*Exercise brief*. Across the entries below, tally every line that holds the string "objects" and reply with the number only.

*Extracted information*.
--- START ---

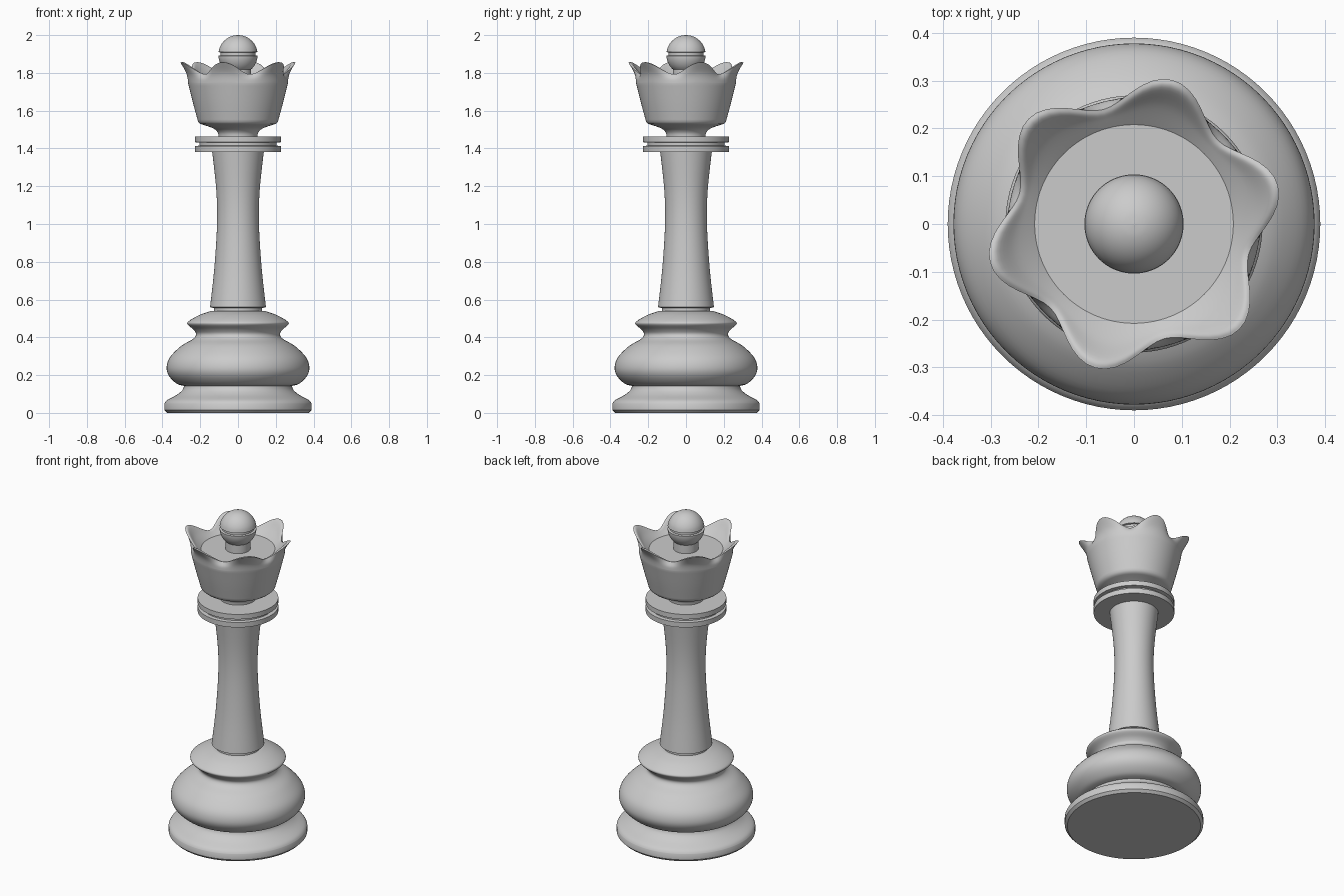
import bpy, bmesh, math

if "Cube" in bpy.data.objects:
    bpy.data.objects.remove(bpy.data.objects["Cube"])

SEG = 96


def curve(pts, n=5):
    """Smooth curve through the points, of any dimension."""
    if len(pts) < 3:
        return list(pts)
    out = []
    for i in range(len(pts) - 1):
        a, b = pts[max(i - 1, 0)], pts[i]
        c, d = pts[i + 1], pts[min(i + 2, len(pts) - 1)]
        for k in range(n):
            t = k / n
            out.append(tuple(0.5 * (2 * q + (r - p) * t + (2 * p - 5 * q + 4 * r - s) * t * t
                             + (3 * q - p - 3 * r + s) * t ** 3)
                             for p, q, r, s in zip(a, b, c, d)))
    return out + [pts[-1]]


def lathe(name, sections):
    """Revolve sections of (radius, z); four values mean (valley r, z, peak r, z)."""
    prof = []
    for sec in sections:
        for p in curve(sec):
            p = tuple(p) if len(p) == 4 else tuple(p) * 2
            if not prof or max(abs(u - v) for u, v in zip(p, prof[-1])) > 1e-5:
                prof.append(p)
    bm = bmesh.new()
    rings = []
    for r0, z0, r1, z1 in prof:
        if max(r0, r1) < 1e-5:
            rings.append([bm.verts.new((0, 0, z0))] * SEG)
            continue
        ring = []
        for i in range(SEG):
            a = 2 * math.pi * i / SEG
            w = 0.5 + 0.5 * math.cos(6 * (a - math.radians(15)))
            r, z = r0 + (r1 - r0) * w, z0 + (z1 - z0) * w
            ring.append(bm.verts.new((r * math.cos(a), r * math.sin(a), z)))
        rings.append(ring)
    for lo, hi in zip(rings, rings[1:]):
        for i in range(SEG):
            j = (i + 1) % SEG
            bm.faces.new(list(dict.fromkeys((lo[i], lo[j], hi[j], hi[i]))))
    bmesh.ops.recalc_face_normals(bm, faces=bm.faces)
    mesh = bpy.data.meshes.new(name)
    bm.to_mesh(mesh)
    bm.free()
    ob = bpy.data.objects.new(name, mesh)
    bpy.context.collection.objects.link(ob)
    bpy.ops.object.select_all(action='DESELECT')
    ob.select_set(True)
    bpy.context.view_layer.objects.active = ob
    bpy.ops.object.shade_smooth_by_angle(angle=math.radians(35))
    return ob


# Turned base: foot, bulge and collar
lathe("base", [
    [(0, 0), (0.375, 0)],
    [(0.375, 0), (0.39, 0.015)],
    [(0.39, 0.015), (0.39, 0.05)],
    [(0.39, 0.05), (0.375, 0.068), (0.325, 0.095), (0.295, 0.12), (0.285, 0.143)],
    [(0.285, 0.143), (0.325, 0.155), (0.365, 0.195), (0.378, 0.24), (0.36, 0.295),
     (0.30, 0.355), (0.24, 0.39), (0.222, 0.415), (0.235, 0.44), (0.268, 0.47),
     (0.255, 0.49), (0.20, 0.52), (0.14, 0.54)],
    [(0.14, 0.54), (0, 0.54)]])

# Waisted column
lathe("column", [
    [(0, 0.53), (0.128, 0.53)],
    [(0.128, 0.53), (0.128, 0.555)],
    [(0.128, 0.555), (0.148, 0.56)],
    [(0.148, 0.56), (0.125, 0.77), (0.111, 1.0), (0.115, 1.18), (0.137, 1.385)],
    [(0.137, 1.385), (0, 1.385)]])

# Double collar with a groove
lathe("neck_collar", [
    [(0, 1.382), (0.227, 1.382)], [(0.227, 1.382), (0.227, 1.413)],
    [(0.227, 1.413), (0.205, 1.415)], [(0.205, 1.415), (0.205, 1.431)],
    [(0.205, 1.431), (0.227, 1.433)], [(0.227, 1.433), (0.227, 1.463)],
    [(0.227, 1.463), (0, 1.463)]])

# Crown cup with six flared points and a flat floor
rim = (0.248, 1.793, 0.312, 1.856)
lathe("crown", [
    [(0, 1.46), (0.103, 1.46)],
    [(0.103, 1.46), (0.108, 1.485), (0.135, 1.508), (0.20, 1.53)],
    [(0.20, 1.53), (0.211, 1.54)],
    [(0.211, 1.54), (0.238, 1.64), (0.264, 1.745)],
    [(0.264, 1.745, 0.264, 1.745), (0.262, 1.77, 0.275, 1.798), rim],
    [rim, (0.238, 1.79, 0.294, 1.853), (0.226, 1.781, 0.255, 1.808),
     (0.208, 1.767, 0.208, 1.767)],
    [(0.208, 1.767), (0, 1.767)]])


# Ball finial on a short post, with a groove round its middle
def arc(a0, a1, n=6, r=0.104, zc=1.896):
    return [(r * math.cos(math.radians(a0 + (a1 - a0) * i / n)),
             zc + r * math.sin(math.radians(a0 + (a1 - a0) * i / n))) for i in range(n + 1)]


lower, upper = arc(-48, -3), arc(8, 90)
lathe("finial", [
    [(0, 1.76), (0.07, 1.76)], [(0.07, 1.76), lower[0]], lower,
    [lower[-1], (0.092, 1.893)], [(0.092, 1.893), (0.092, 1.908)],
    [(0.092, 1.908), upper[0]], upper])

--- END ---

*Solution to the exercise*. 5